"Teachers and principals repeatedly told me that the secret of Finnish success is trust. Parents trust teachers because they are professionals."
2 things. Being a "professional" doesn't mean a thing here anymore. Too easy of a title to get, so quite a few people who have no idea what they are doing in their particular field are considered "professionals", even though they shouldn't be. So the title doesn't mean anything anymore. On the trust side of the coin, it isn't there because the teachers have proved to be inept at their jobs. Look no further than the sports figures on television doing interviews. They have college credits, yet can't speak anything remotely close to how they should. What isn't televised is that it isn't just athletes that skate by, there are tons of regular kids that the teachers just don't want to be "bothered" with, so they pass them on to the next grade, even though they shouldn't. We were discussing the idiots that couldn't do a budget earlier, remember? So needless to say the teachers have no trust because they have proven to not be trustworthy. We need standardized testing to prove the teachers are at least teaching the basics (which they are failing to do). Needless to say we can't trust a teacher's opinion as to if a student has learned enough or not.
I wonder why you came to that conclusion. I don't see anything wrong with businesses settling for breakeven and proverbial small potatoes, for success and failure are subjective outcomes for each business owner. When most people think of success, they think of businesses with six and seven figure revenues, and for some that's the goal. There are many who pursue that goal, and the number of failures tend to be more of the norm than the success stories.
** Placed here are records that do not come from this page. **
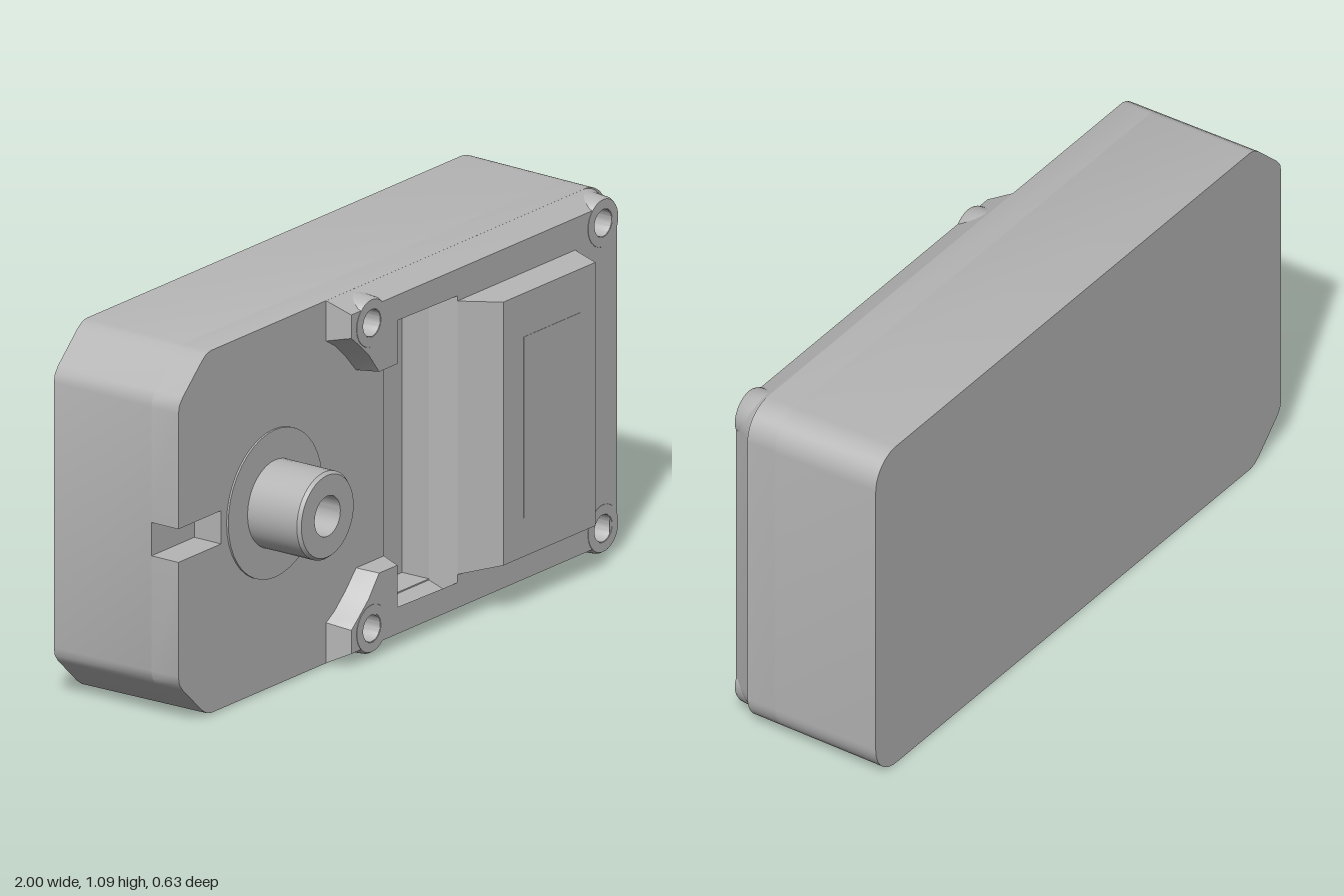
import * as THREE from 'three';
import { toCreasedNormals } from 'three/addons/utils/BufferGeometryUtils.js';

const MID = 0.545; // the housing is mirrored about this height
const FACE = 0.125, RAISED = 0.195, FLOOR = 0.03, BACK = -0.315;
const grey = new THREE.MeshStandardMaterial({ color: 0xb5b5b5 });
grey.name = 'grey plastic';

const vec = ([x, y]) => new THREE.Vector2(x, y);
const flip = ([x, y]) => [x, 2 * MID - y];
// upper half of an outline, completed by its mirror image
const mirrored = (half) => [...half, ...half.map(flip).reverse()];

function corner(cx, cy, r, steps = 10) {
  return Array.from({ length: steps + 1 }, (_, i) => {
    const a = (i / steps) * Math.PI / 2;
    return [cx + r * Math.cos(a), cy + r * Math.sin(a)];
  });
}

function circleHole(x, y, r) {
  const path = new THREE.Path();
  path.absarc(x, y, r, 0, Math.PI * 2, true);
  return path;
}

// extrude an outline along z; an optional second outline shapes the front end
function slab(base, z0, z1, { top = null, holes = [], draft = 0 } = {}) {
  const shape = new THREE.Shape(base.map(vec));
  shape.holes.push(...holes);
  const geo = new THREE.ExtrudeGeometry(shape, { depth: z1 - z0, bevelEnabled: false, curveSegments: 24 });
  geo.translate(0, 0, z0);
  const p = geo.attributes.position;
  for (let i = 0; i < p.count; i++) {
    const x = p.getX(i), y = p.getY(i), z = p.getZ(i);
    if (top && z > z1 - 1e-4) {
      const k = base.findIndex(([bx, by]) => Math.abs(bx - x) < 1e-4 && Math.abs(by - y) < 1e-4);
      if (k >= 0) p.setXY(i, top[k][0], top[k][1]);
    }
    if (draft) p.setY(i, MID + (y - MID) * (1 - draft * (z - BACK)));
  }
  return toCreasedNormals(geo, 0.5);
}

// turned part with its axis along z
function turned(profile, x, y) {
  const geo = new THREE.LatheGeometry(profile.map(vec), 40);
  geo.rotateX(Math.PI / 2);
  geo.translate(x, y, 0);
  return toCreasedNormals(geo, 0.5);
}

const rect = (x0, x1, y0, y1) => [[x0, y0], [x1, y0], [x1, y1], [x0, y1]];

export function createModel() {
  const group = new THREE.Group();
  const add = (name, geo) => {
    const mesh = new THREE.Mesh(geo, grey);
    mesh.name = name;
    group.add(mesh);
  };

  // housing: solid rear, and a front layer cut by the slot and the end notch
  const outline = [...corner(0.9, 0.99, 0.1), [-0.85, 1.09], [-0.87, 1.084], [-0.89, 1.07],
    [-0.98, 0.985], [-0.995, 0.965], [-1, 0.94]];
  add('rearHousing', slab(mirrored(outline), BACK, FLOOR, { draft: 0.02 }));
  const slot = new THREE.Path(rect(-0.04, 0.17, 0.12, 0.97).reverse().map(vec));
  add('frontHousing', slab(mirrored([...outline, [-1, 0.595], [-0.8, 0.595]]), FLOOR, FACE,
    { holes: [slot], draft: 0.02 }));

  // raised plate with sloping rim, two arms and a bevelled slot
  const screws = [[-0.19, 1.0], [0.89, 1.0]].flatMap((s) => [s, flip(s)]);
  const plateBase = mirrored([...corner(0.89, 0.985, 0.1), [-0.31, 1.085], [-0.31, 0.965],
    [-0.27, 0.94], [-0.22, 0.895], [-0.17, 0.84], [-0.04, 0.84], [-0.04, 0.97], [0.17, 0.97]]);
  const plateTop = mirrored([...corner(0.89, 0.985, 0.065), [-0.285, 1.05], [-0.285, 0.98],
    [-0.255, 0.955], [-0.205, 0.91], [-0.155, 0.845], [-0.07, 0.845], [-0.07, 1.02], [0.21, 1.02]]);
  add('raisedPlate', slab(plateBase, FACE, RAISED,
    { top: plateTop, holes: screws.map(([x, y]) => circleHole(x, y, 0.04)) }));

  // screw bosses around the holes
  for (const [x, y] of screws) {
    add('screwBoss', turned([[0.08, FACE], [0.075, RAISED - 0.008], [0.07, RAISED + 0.001],
      [0.042, RAISED + 0.001], [0.039, RAISED - 0.006], [0.039, FACE]], x, y));
  }

  // hood with a long ramp towards the slot
  add('hood', slab(rect(0.21, 0.76, 0.14, 0.955), RAISED, 0.278,
    { top: rect(0.315, 0.745, 0.155, 0.94) }));
  add('hoodPanel', slab(rect(0.41, 0.675, 0.27, 0.81), 0.277, 0.279));

  // output shaft with a bored end, on a shallow disc
  add('shaftDisc', turned([[0.22, FACE], [0.22, 0.131], [0, 0.131]], -0.555, MID + 0.005));
  add('shaft', turned([[0.13, FACE], [0.13, 0.305], [0.122, 0.315], [0.06, 0.315],
    [0.06, 0.2], [0, 0.2]], -0.555, MID + 0.005));

  return group;
}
Glad to see I just misread the tone. Easy enough to do in written communication and why I asked if I was misreading it.
If someone paying their way with their own business is considered successful (which is the definition I use), I would argue there are more successes than there are failures. If we're talking about success as making millions, then absolutely, failure is the norm and dwarfs the successful. All just a matter of definition or viewpoint of "success" is all.
Yes, there are progressive tax brackets in those social democracies as well.
Actually, I have to clarify that many of the developed European countries pay 40-50% of income. Denmark, Sweden, Germany, and Belgium pay close to 50%, depending of course how much they make (the average citizen is taxed at around mid-40's-ish). The French government has been ruled by the right for almost a decade now, but still, the average French citizen pays roughly 40%. Only Switzerland is as tax-friendly as the US among Western European countries.
As excessive as the tax rate is in those countries, look at the things your taxpayer money would go towards: world-class universal healthcare, subsidized education at every academic level, generous family/sick leave, high salaries that keep up with cost of living, and more employee-friendly conditions. Some of the things people worry about in America, they wouldn't have to worry about in those places. In some way, the social services paid for is cheaper compared to the same exact quality goods spent in America. It seems counterintuitive from an American perspective, but FWIW, said countries do rank highly on global happiness and standard of living indexes.
I don't know, I just can't imagine giving 40% of what I make to the government. The thought of growing my business to a point of having to pay 40% in taxes makes me not want to bother growing it to that point. Maybe that's because I'm thinking of our crappy government though. Maybe I should "vacation" for a year elsewhere and see how they do things firsthand.
I want to play a game. The rules are simple. All you have to do is sit here and talk to me. Listen to me. We haven't been properly introduced. My name is John.
Live or die. Make your choice.